Most Brookhaven police officers will get a significant pay increase in April as the city tries to ward off competition from big raises on the Atlanta and DeKalb County forces.
The new pay ranges for officers, sergeants and lieutenants, approved by the City Council Jan. 22, will boost the minimum salary by about 13 percent and the maximum by about 6 percent. That means the lowest pay for a rookie officer will jump from $42,406 to $48,500. And officers already on the force will get a raise based on their years of experience in policing.
The raises are projected to cost the city nearly $700,000 in 2019’s budget – about $570,000 more than was budgeted for regular merit-based pay increases.
“The improving economy, combined with high-profile national events of police officers being targeted, have drastically increased the challenges to recruit and retain police officers,” wrote City Manager Christian Sigman in a memo to Mayor John Ernst and the City Council, backing Police Chief Gary Yandura’s call for pay raises.
In a recent staff memo, Yandura said the Brookhaven Police Department’s current pay structure was significantly lower than those of forces in Atlanta, DeKalb and Sandy Springs, and outpaced Johns Creek on the higher end but not on starter salaries. Especially concerning was a recent 30 percent Atlanta Police pay raise and a similar DeKalb boost – departments that, Brookhaven officials estimate, have more than 500 vacant police positions to fill.
The Brookhaven increase is intended to essentially match the Atlanta Police pay, and will take effect at roughly the same time, in April, when part of the Atlanta raises kick in.

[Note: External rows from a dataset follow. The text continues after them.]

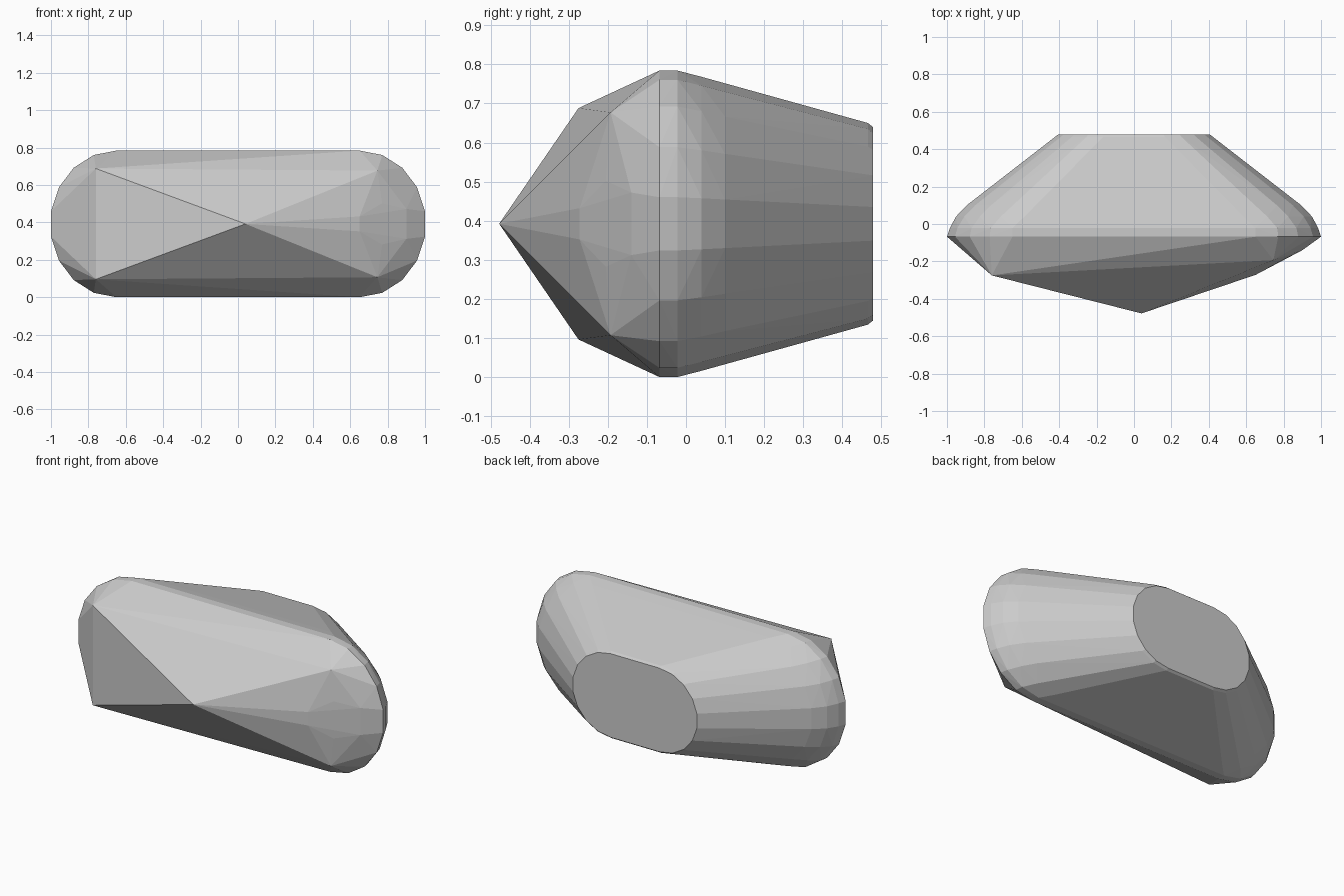
import bpy, bmesh
from math import cos, sin, pi

if "Cube" in bpy.data.objects:
    bpy.data.objects.remove(bpy.data.objects["Cube"])

MID = 0.392  # height of the horizontal symmetry plane


def stadium(y, flat, rx, rz, n=9):
    """Elongated ring in the XZ plane: straight top and bottom, rounded ends."""
    pts = []
    for side in (-1, 1):
        for i in range(n + 1):
            a = -pi / 2 + pi * i / n
            pts.append((side * (flat + rx * cos(a)), y, MID + rz * sin(a)))
    return pts


# Rings from the wide waist to the flat back face
points = []
for ring in [(-0.068, 0.65, 0.355, 0.392),
             (-0.022, 0.65, 0.34, 0.392),
             (0.04, 0.585, 0.372, 0.376),
             (0.10, 0.52, 0.38, 0.358),
             (0.465, 0.165, 0.26, 0.258),
             (0.478, 0.16, 0.25, 0.248)]:
    points += stadium(*ring)

# Pointed front: apex, two left corners, rounded right end
points += [(0.04, -0.478, MID)]
for s in (-1, 1):
    points += [(-0.76, -0.275, MID + s * 0.296),
               (0.745, -0.193, MID + s * 0.285),
               (0.65, -0.272, MID + s * 0.04),
               (0.77, -0.205, MID + s * 0.11),
               (0.90, -0.14, MID + s * 0.08)]

# Wrap everything in one faceted stone
bm = bmesh.new()
for p in points:
    bm.verts.new((max(-1, min(1, p[0])), p[1], p[2]))
res = bmesh.ops.convex_hull(bm, input=bm.verts)
bmesh.ops.delete(bm, geom=[v for v in bm.verts if not v.link_faces], context='VERTS')
bmesh.ops.dissolve_limit(bm, angle_limit=0.01, verts=bm.verts, edges=bm.edges)
bmesh.ops.recalc_face_normals(bm, faces=bm.faces)
low = min(v.co.z for v in bm.verts)
for v in bm.verts:
    v.co.z -= low

mesh = bpy.data.meshes.new("faceted_stone")
bm.to_mesh(mesh)
bm.free()
bpy.context.collection.objects.link(bpy.data.objects.new("faceted_stone", mesh))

Officer retention and attraction is not just a theoretical problem, official say, but one the Brookhaven force already suffers. Sigman said in his memo that turnover is a “huge draw on resources” already, with 17 officers hired to fill 25 vacancies in 2018 alone. When the Brookhaven force was established in 2013, it had competitive pay and was known for poaching experienced officers from other departments, but now 34 percent of the officer corps has less than two years on the job, according to Sigman.
A 3 percent pay raise in 2017 did not keep up with neighboring departments, officials say, and a system of merit-based pay increases did not include cost of living adjustments.

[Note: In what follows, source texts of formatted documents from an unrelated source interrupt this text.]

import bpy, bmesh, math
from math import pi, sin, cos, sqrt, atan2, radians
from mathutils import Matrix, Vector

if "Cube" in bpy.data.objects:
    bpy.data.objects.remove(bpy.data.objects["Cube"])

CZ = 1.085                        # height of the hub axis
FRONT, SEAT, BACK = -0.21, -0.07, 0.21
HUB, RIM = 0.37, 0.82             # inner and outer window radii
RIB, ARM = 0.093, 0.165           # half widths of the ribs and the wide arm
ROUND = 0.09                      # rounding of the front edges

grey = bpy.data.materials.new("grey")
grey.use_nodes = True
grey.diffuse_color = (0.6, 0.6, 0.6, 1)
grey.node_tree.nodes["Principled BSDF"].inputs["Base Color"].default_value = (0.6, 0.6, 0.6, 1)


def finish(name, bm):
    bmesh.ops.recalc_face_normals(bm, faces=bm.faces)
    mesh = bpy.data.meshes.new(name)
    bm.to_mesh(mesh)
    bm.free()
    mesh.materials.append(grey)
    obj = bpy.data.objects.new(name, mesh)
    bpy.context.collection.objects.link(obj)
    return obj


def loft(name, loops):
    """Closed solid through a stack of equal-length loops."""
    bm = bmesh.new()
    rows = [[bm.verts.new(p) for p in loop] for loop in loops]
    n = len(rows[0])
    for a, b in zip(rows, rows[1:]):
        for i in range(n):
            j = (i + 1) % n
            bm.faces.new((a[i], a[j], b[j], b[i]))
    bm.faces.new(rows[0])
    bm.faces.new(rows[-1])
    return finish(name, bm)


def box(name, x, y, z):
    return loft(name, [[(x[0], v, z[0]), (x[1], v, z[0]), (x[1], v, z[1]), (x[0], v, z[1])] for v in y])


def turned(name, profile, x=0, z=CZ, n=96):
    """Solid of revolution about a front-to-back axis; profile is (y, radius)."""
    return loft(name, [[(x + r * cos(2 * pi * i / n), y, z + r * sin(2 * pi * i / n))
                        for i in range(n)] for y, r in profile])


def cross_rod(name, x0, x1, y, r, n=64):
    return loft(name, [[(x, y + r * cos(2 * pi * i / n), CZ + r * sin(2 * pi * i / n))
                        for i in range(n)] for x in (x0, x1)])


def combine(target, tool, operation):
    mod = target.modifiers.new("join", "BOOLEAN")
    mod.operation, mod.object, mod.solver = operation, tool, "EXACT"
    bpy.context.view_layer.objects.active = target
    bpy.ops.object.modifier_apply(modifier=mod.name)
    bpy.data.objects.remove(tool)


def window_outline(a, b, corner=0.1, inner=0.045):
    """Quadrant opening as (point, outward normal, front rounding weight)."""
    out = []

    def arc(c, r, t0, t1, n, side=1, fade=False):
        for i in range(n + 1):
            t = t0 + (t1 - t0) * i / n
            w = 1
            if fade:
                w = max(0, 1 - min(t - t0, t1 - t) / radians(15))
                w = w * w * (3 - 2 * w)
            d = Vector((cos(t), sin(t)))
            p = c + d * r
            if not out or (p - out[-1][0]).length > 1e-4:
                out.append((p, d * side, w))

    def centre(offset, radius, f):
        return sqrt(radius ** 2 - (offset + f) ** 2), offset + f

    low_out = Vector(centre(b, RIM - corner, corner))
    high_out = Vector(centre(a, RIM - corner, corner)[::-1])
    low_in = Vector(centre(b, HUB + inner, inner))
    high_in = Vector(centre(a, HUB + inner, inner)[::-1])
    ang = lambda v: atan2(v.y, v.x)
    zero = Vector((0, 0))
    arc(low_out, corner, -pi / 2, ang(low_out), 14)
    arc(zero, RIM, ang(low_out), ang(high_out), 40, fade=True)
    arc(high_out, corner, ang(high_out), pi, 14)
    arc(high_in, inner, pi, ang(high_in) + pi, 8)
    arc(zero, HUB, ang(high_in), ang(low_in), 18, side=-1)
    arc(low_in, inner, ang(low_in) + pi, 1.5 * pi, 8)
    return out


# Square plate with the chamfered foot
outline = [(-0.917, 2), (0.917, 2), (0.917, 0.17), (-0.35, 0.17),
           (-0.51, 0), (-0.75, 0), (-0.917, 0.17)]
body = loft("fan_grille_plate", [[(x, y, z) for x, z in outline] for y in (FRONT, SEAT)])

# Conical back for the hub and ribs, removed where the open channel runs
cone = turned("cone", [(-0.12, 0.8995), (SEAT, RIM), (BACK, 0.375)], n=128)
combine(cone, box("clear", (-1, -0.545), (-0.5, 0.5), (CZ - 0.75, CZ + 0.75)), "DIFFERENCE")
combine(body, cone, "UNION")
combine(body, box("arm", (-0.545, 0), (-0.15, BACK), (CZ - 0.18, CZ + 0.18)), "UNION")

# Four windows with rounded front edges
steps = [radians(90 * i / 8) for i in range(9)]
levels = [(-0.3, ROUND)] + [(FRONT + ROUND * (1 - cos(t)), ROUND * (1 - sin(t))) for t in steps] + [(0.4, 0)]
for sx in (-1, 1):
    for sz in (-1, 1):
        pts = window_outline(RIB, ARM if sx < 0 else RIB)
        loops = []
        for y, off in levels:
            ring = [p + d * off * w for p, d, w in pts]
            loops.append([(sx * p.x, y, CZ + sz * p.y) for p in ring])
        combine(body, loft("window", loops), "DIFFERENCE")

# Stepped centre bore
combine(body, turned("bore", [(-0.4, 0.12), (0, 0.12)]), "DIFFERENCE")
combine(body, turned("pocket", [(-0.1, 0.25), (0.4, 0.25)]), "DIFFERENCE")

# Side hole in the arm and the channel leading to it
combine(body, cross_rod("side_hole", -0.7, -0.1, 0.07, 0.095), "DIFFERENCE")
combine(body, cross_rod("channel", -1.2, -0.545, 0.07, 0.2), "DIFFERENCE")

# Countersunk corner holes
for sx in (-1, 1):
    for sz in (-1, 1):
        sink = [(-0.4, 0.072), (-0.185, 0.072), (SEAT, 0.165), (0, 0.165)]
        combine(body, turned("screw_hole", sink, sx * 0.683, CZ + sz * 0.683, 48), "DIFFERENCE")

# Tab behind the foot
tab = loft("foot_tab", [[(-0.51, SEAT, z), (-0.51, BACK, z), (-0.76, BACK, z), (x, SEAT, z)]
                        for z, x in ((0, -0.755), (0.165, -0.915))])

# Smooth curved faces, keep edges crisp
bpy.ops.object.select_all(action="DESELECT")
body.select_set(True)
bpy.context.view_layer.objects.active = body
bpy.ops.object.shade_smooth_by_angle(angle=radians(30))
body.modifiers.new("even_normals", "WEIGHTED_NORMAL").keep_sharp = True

The new pay ranges come with a new hiring strategy as well, focused on hiring more experienced officers and offering them higher starting pay. Officers currently on the force will get higher pay based on experience in or outside the Brookhaven department as well, with the goal of keeping their pay rate on par with newcomers.
The pay raise will replace the standard merit-based raises for 2019, which will then resume under the new structure in 2020. The entire pay system will be reviewed in three years.
For the 2019 budget, the estimated cost of the pay raise is $698,845.96. The city had budgeted $130,000 for the merit-based increases. The difference will come from a $1 million margin in the operating budget, according to Sigman’s memo.
More pay raises may be in the works. Yandura also had recommended a pay increase for the rank of major, with a minimum pay of $83,770 and a maximum of $126,000. However, Sigman recommended a review of the pay ranges for both major and deputy chief ranks following the hiring of a new deputy chief. Former Deputy Chief Juan Grullon resigned in November following a sexual harassment allegation made by a fellow officer, which Grullon denied.
New Brookhaven Police pay ranges
Former minimum and maximum: $42,406 to $67,850
New minimum and maximum: $48,500 to $71,792
Former minimum and maximum: $54,166 to $86,665
New minimum and maximum: $61,076 to $92,000
Former minimum and maximum: $61,752 to $98,852
New minimum and maximum: $69,806 to $105,000